-- Task brief --
Find the string "ORANGE" in the data, and copy out each line that has it.

Collected data entries:
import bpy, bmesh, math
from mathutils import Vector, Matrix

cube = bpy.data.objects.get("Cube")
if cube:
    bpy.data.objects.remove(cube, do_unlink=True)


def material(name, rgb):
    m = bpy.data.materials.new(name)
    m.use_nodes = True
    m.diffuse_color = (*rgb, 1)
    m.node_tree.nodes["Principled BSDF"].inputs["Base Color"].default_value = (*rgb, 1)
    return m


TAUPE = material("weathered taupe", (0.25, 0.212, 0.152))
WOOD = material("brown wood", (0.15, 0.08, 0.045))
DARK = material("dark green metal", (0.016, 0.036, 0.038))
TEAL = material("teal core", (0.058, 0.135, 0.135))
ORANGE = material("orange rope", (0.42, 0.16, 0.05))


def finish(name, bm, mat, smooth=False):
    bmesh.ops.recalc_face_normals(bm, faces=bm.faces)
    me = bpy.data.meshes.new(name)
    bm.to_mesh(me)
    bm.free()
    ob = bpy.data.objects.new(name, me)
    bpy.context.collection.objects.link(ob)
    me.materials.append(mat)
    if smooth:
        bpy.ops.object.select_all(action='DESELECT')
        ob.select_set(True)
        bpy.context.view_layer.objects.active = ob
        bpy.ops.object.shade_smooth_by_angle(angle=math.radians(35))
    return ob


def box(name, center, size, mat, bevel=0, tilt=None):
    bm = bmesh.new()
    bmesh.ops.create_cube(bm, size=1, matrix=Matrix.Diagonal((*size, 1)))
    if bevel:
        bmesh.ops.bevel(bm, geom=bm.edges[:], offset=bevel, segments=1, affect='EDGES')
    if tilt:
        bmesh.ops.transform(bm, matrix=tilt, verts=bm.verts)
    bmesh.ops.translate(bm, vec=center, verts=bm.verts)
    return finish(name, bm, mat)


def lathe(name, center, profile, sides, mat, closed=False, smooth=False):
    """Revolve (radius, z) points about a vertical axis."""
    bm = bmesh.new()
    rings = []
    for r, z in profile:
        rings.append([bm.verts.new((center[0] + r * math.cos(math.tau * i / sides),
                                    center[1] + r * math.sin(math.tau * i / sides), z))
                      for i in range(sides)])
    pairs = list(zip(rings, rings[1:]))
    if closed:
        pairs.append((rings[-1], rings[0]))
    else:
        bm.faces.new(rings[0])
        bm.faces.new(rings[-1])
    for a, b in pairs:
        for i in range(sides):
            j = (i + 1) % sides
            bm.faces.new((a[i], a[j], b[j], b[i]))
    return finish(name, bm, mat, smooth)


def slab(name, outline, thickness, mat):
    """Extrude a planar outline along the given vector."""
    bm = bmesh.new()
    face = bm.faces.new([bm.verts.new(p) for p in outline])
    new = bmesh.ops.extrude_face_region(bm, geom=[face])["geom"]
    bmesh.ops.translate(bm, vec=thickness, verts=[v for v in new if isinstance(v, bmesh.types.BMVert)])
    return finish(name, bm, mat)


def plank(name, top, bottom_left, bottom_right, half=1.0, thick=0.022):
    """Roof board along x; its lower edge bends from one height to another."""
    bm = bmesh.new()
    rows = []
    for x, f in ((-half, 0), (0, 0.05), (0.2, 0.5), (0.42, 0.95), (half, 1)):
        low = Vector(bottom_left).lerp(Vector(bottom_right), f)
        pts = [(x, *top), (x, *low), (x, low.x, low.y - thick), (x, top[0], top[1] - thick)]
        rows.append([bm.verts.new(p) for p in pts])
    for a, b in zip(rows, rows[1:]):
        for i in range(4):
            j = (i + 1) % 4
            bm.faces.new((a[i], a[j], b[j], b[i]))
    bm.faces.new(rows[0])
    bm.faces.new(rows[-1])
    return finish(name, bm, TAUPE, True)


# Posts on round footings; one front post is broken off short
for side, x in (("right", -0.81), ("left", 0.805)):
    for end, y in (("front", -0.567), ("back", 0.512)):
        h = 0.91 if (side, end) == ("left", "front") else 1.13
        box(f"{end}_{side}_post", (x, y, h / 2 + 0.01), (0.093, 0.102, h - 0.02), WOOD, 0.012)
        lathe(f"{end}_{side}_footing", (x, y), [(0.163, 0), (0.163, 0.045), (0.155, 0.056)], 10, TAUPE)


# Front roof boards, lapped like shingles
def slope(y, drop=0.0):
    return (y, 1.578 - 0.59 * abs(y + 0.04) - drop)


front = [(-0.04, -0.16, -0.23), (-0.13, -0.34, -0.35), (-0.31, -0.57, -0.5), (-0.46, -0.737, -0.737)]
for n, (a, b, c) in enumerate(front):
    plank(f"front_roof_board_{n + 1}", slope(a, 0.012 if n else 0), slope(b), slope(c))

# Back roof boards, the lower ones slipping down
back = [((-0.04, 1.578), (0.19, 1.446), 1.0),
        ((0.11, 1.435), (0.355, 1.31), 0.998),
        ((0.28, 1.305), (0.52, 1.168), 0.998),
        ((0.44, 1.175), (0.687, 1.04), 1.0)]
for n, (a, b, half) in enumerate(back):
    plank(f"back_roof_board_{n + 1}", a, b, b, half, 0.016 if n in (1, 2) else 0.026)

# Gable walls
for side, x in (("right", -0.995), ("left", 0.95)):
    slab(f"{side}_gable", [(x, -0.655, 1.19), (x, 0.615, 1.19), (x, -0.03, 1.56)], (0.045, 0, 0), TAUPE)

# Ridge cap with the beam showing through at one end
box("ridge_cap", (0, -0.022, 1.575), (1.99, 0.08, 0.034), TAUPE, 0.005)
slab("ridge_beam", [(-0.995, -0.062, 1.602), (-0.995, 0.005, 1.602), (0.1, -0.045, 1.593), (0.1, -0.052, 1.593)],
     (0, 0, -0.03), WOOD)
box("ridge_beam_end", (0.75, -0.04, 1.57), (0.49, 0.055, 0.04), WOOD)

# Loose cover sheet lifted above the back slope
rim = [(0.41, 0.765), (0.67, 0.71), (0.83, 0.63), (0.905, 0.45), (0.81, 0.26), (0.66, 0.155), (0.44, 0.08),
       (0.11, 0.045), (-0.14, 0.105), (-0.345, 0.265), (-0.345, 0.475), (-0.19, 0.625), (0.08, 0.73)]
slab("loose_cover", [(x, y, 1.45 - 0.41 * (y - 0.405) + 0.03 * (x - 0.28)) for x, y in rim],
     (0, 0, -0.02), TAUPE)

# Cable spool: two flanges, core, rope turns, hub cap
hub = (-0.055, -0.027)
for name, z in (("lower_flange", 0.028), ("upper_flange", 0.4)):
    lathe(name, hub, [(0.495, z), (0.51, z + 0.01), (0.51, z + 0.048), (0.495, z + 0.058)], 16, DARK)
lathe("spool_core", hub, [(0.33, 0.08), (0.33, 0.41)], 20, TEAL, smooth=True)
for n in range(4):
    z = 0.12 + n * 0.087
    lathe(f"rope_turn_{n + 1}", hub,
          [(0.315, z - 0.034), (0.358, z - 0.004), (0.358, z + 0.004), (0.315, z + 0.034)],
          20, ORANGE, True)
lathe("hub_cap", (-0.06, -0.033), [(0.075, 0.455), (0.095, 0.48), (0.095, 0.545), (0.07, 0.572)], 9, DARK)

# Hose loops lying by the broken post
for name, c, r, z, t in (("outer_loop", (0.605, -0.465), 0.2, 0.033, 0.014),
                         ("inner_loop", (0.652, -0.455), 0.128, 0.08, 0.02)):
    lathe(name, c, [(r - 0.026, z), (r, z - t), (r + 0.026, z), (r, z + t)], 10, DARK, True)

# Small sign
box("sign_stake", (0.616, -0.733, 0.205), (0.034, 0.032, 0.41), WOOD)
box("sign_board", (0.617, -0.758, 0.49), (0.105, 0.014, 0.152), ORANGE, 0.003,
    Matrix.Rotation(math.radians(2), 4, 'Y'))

-- Response area --
ORANGE = material("orange rope", (0.42, 0.16, 0.05))
          20, ORANGE, True)
box("sign_board", (0.617, -0.758, 0.49), (0.105, 0.014, 0.152), ORANGE, 0.003,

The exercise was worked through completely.